Environmental Engineering Reference
In-Depth Information
Fig. 2
Different uses of biogas
site then it must be stored in biogas balloons and taken to the site of utilisation or it
can be transported by pipelines. Hence raw biogas being economical and easily
available can fulfi l the basic cooking and electricity needs of rural people.
Upgrading biogas widens the scope of its utilisation. When produced in central-
ised plants in large quantities, upgraded biogas can be injected directly into the
natural gas grid and then dispensed into vehicles as a transport fuel. In developing
countries, biogas is produced mainly in small to medium-size decentralised biogas
plants, hence upgrading and then injection into the grid is not possible due to limita-
tions in quantity and quality and cost constraints. For the purposes of feeding-in,
however, the gas must meet the quality specifi cations of the relevant legal provi-
sions and may only deviate within the range of these quality standards.
Adaptability of Bottled Biogas in Natural Gas
Infrastructure and Network in India
With a large number of Indian cities implementing the natural gas vehicle pro-
gramme, consumption has increased rapidly within the past decade. As per the
Ministry of Petroleum, Government of India, India has an estimated current demand
for natural gas of around 57.32 billion m 3 year −1 , which is made up of around 45.58
billion m 3 year −1 from domestic supplies and the rest from imported LNG (Jain and
Sen 2011 ). India's future demand for gas could reach 113.61 billion m 3 year −1 by
2015 and 135 billion m 3 year −1 by 2025, depending on how the gas market develops
(Roychowdhury 2010 ). India currently has around 12,000 km of natural gas pipeline.
Most of these gas pipelines are in the northern and western regions and much

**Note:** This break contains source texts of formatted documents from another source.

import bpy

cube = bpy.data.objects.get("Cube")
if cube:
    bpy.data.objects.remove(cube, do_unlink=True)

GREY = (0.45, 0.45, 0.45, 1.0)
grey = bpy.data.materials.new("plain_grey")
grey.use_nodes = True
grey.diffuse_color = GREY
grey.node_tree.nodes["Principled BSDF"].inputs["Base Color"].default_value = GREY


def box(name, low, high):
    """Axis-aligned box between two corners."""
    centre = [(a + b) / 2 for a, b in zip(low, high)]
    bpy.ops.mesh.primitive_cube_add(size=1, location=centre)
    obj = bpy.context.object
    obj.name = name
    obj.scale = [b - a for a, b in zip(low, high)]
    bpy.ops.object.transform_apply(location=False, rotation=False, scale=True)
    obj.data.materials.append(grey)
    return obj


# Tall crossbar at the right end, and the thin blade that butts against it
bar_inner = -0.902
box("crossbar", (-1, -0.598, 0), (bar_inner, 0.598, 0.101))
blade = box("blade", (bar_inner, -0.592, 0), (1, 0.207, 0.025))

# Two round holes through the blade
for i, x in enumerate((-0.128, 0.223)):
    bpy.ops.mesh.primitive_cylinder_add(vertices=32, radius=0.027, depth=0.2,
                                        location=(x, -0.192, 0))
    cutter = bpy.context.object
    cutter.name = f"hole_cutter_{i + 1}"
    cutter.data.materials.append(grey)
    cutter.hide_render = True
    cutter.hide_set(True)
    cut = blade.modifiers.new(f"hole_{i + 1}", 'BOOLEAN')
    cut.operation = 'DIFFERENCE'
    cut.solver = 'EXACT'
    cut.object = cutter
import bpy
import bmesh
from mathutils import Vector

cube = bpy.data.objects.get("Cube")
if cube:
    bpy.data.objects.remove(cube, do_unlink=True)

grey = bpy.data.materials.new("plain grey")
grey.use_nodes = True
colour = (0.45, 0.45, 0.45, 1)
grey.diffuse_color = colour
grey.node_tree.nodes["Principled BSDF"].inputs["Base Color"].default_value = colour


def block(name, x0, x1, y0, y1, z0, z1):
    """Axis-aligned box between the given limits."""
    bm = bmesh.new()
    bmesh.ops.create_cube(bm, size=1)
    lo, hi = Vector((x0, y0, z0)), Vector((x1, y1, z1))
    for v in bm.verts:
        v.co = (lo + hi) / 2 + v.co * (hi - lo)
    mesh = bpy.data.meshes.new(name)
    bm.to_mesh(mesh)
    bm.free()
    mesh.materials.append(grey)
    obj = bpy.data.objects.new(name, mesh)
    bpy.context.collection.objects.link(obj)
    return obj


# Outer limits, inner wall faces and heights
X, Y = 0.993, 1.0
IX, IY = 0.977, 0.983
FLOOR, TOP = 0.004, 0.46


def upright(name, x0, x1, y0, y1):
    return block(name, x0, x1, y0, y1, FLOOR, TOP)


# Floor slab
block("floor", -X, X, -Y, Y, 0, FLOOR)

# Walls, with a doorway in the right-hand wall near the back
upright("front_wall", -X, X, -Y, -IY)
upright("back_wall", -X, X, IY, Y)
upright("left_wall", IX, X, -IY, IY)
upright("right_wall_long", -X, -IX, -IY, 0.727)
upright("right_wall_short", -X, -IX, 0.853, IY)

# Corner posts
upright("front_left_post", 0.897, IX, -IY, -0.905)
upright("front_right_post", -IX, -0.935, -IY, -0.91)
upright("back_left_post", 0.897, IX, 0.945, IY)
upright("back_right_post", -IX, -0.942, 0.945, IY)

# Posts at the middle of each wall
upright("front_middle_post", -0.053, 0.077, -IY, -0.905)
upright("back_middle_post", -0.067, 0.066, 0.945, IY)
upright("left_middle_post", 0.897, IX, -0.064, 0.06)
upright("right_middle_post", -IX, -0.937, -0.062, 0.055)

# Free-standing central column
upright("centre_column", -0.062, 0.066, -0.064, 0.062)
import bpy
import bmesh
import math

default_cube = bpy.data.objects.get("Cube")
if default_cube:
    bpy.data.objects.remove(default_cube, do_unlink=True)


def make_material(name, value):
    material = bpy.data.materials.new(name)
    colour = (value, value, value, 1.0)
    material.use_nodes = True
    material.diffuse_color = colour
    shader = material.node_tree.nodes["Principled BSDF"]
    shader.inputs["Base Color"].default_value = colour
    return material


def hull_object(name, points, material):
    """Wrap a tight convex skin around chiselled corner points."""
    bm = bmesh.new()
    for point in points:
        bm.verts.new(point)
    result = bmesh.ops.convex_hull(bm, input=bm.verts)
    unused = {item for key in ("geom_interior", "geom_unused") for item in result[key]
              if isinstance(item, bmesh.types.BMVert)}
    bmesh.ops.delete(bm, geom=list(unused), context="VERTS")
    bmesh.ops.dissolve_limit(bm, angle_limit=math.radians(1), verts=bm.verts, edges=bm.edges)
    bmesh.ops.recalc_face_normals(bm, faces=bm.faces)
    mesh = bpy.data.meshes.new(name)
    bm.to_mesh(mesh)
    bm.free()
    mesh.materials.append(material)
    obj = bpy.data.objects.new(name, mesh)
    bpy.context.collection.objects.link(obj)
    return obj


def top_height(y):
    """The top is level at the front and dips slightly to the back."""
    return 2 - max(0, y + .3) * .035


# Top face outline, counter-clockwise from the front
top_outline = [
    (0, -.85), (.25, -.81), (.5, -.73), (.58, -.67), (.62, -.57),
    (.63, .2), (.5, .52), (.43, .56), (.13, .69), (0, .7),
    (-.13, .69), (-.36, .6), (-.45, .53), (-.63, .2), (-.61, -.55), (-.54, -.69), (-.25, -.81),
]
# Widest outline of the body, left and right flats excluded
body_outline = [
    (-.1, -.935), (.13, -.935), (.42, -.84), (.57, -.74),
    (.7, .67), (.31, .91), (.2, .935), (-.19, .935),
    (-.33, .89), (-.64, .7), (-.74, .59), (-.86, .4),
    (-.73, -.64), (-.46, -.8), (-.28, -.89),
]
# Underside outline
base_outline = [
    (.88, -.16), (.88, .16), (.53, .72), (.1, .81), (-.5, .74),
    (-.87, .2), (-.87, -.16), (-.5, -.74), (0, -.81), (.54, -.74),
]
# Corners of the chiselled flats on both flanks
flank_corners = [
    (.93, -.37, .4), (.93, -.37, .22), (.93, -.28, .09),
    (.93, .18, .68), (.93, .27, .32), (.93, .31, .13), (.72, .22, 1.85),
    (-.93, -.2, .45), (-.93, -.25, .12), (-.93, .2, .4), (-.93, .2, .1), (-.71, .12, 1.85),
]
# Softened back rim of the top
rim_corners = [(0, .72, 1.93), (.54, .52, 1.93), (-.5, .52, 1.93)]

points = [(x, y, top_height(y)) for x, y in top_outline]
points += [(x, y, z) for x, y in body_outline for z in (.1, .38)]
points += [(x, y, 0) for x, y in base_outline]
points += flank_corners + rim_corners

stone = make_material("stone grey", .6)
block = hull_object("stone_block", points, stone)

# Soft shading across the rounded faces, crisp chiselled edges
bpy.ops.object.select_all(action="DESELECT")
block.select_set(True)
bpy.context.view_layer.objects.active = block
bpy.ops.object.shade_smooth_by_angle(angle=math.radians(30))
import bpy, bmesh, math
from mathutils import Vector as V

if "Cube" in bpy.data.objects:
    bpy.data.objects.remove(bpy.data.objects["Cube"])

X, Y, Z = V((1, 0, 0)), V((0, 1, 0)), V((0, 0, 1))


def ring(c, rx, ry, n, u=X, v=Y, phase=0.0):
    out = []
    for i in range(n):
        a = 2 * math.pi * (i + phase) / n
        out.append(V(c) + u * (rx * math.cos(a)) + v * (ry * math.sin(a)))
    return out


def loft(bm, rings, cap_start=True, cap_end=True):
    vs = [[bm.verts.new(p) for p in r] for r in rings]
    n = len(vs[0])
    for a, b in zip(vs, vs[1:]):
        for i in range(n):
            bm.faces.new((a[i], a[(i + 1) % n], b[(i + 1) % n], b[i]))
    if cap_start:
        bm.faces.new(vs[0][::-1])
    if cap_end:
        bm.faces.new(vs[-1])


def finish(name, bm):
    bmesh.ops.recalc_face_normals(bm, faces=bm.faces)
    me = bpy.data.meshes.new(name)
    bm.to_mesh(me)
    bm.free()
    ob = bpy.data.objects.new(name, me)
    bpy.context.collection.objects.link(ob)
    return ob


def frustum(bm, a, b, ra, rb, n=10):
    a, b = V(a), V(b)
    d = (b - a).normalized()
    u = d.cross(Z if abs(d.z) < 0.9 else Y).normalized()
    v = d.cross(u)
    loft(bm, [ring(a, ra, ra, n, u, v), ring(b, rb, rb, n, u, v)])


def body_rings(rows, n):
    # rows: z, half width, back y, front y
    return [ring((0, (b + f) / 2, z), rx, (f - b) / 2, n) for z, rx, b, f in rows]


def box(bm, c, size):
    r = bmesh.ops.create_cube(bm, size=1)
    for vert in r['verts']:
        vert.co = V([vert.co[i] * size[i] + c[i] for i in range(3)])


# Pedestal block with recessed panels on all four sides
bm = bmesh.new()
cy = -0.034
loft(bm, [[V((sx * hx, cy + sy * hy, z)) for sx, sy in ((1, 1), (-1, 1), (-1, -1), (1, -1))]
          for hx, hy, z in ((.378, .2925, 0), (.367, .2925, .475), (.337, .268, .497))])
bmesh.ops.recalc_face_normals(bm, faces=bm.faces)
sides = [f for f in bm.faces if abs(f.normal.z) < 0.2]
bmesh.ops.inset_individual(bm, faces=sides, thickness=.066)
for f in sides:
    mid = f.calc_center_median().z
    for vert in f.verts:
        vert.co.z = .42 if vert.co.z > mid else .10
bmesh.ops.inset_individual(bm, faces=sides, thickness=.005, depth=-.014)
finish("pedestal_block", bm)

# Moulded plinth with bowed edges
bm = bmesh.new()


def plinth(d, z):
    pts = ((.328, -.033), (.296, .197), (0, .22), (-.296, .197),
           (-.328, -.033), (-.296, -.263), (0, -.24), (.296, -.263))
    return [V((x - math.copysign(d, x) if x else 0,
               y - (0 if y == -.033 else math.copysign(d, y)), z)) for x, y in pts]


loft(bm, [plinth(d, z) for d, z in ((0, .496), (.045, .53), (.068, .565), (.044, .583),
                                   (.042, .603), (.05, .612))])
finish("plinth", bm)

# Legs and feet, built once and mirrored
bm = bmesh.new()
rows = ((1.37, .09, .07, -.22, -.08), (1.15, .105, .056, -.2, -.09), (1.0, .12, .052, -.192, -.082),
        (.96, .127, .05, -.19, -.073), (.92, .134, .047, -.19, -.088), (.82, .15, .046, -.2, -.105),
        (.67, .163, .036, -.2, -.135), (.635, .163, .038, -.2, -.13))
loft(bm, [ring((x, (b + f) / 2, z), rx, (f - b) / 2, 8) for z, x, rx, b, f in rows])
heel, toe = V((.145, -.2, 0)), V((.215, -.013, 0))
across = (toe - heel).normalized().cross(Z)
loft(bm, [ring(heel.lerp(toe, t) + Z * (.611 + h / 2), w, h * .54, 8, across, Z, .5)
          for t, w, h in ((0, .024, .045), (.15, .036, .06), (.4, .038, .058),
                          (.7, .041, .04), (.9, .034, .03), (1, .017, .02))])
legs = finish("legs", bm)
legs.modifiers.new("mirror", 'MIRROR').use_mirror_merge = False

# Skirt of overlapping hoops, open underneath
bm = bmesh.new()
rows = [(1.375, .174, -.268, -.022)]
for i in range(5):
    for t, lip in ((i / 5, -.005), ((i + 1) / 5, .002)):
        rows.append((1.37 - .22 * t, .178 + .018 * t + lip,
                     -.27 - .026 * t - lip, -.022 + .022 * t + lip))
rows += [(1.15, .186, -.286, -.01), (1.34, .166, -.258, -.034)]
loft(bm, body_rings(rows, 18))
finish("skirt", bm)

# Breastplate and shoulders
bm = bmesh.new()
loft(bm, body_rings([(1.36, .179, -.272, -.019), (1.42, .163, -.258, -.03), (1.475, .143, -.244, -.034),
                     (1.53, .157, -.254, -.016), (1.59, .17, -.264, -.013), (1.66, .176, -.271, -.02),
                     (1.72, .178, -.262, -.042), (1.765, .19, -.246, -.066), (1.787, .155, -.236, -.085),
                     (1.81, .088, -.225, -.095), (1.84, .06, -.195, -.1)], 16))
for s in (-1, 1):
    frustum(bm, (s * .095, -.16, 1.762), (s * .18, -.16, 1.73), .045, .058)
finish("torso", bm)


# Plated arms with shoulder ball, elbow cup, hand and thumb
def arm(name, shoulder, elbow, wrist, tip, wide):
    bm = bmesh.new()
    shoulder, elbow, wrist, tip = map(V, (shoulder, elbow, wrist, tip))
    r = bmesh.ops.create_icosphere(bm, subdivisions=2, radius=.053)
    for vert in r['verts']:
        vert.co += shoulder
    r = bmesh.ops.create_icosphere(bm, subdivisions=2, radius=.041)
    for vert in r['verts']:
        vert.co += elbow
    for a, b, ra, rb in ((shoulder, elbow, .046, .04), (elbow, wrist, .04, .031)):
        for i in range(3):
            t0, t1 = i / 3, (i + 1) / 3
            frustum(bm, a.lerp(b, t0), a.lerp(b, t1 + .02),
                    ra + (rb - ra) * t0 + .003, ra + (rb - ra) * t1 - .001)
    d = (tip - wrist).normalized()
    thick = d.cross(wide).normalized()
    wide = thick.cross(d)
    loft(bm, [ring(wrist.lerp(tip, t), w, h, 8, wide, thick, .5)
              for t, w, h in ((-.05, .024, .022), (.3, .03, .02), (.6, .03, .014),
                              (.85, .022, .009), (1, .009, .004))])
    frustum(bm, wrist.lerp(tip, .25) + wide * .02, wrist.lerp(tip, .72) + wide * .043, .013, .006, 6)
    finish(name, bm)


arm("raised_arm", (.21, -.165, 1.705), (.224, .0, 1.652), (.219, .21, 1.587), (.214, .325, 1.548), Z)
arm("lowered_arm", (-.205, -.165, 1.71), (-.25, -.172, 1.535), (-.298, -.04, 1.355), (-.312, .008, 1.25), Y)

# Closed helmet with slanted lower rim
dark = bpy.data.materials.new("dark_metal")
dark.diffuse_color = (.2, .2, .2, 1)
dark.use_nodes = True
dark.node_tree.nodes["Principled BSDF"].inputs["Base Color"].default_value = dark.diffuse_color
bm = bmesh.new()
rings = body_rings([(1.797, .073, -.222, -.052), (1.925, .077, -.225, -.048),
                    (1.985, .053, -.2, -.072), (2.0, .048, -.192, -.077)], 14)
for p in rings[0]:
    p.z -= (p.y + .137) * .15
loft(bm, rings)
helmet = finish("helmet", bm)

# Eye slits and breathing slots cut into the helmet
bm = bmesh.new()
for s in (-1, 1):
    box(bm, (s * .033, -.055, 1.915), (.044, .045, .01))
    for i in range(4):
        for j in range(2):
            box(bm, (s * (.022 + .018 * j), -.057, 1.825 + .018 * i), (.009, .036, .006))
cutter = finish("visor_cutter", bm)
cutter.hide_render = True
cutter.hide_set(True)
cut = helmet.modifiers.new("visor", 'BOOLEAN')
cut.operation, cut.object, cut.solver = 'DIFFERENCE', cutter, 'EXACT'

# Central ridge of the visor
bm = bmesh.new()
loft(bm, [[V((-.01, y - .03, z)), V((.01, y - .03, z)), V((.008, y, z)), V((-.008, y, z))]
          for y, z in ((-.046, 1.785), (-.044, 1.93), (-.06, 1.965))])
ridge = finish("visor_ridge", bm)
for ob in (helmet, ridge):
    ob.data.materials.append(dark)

development is needed in southern, eastern and central regions. The network density
is low when compared with some of the more developed natural gas markets.
Search WWH ::

Custom Search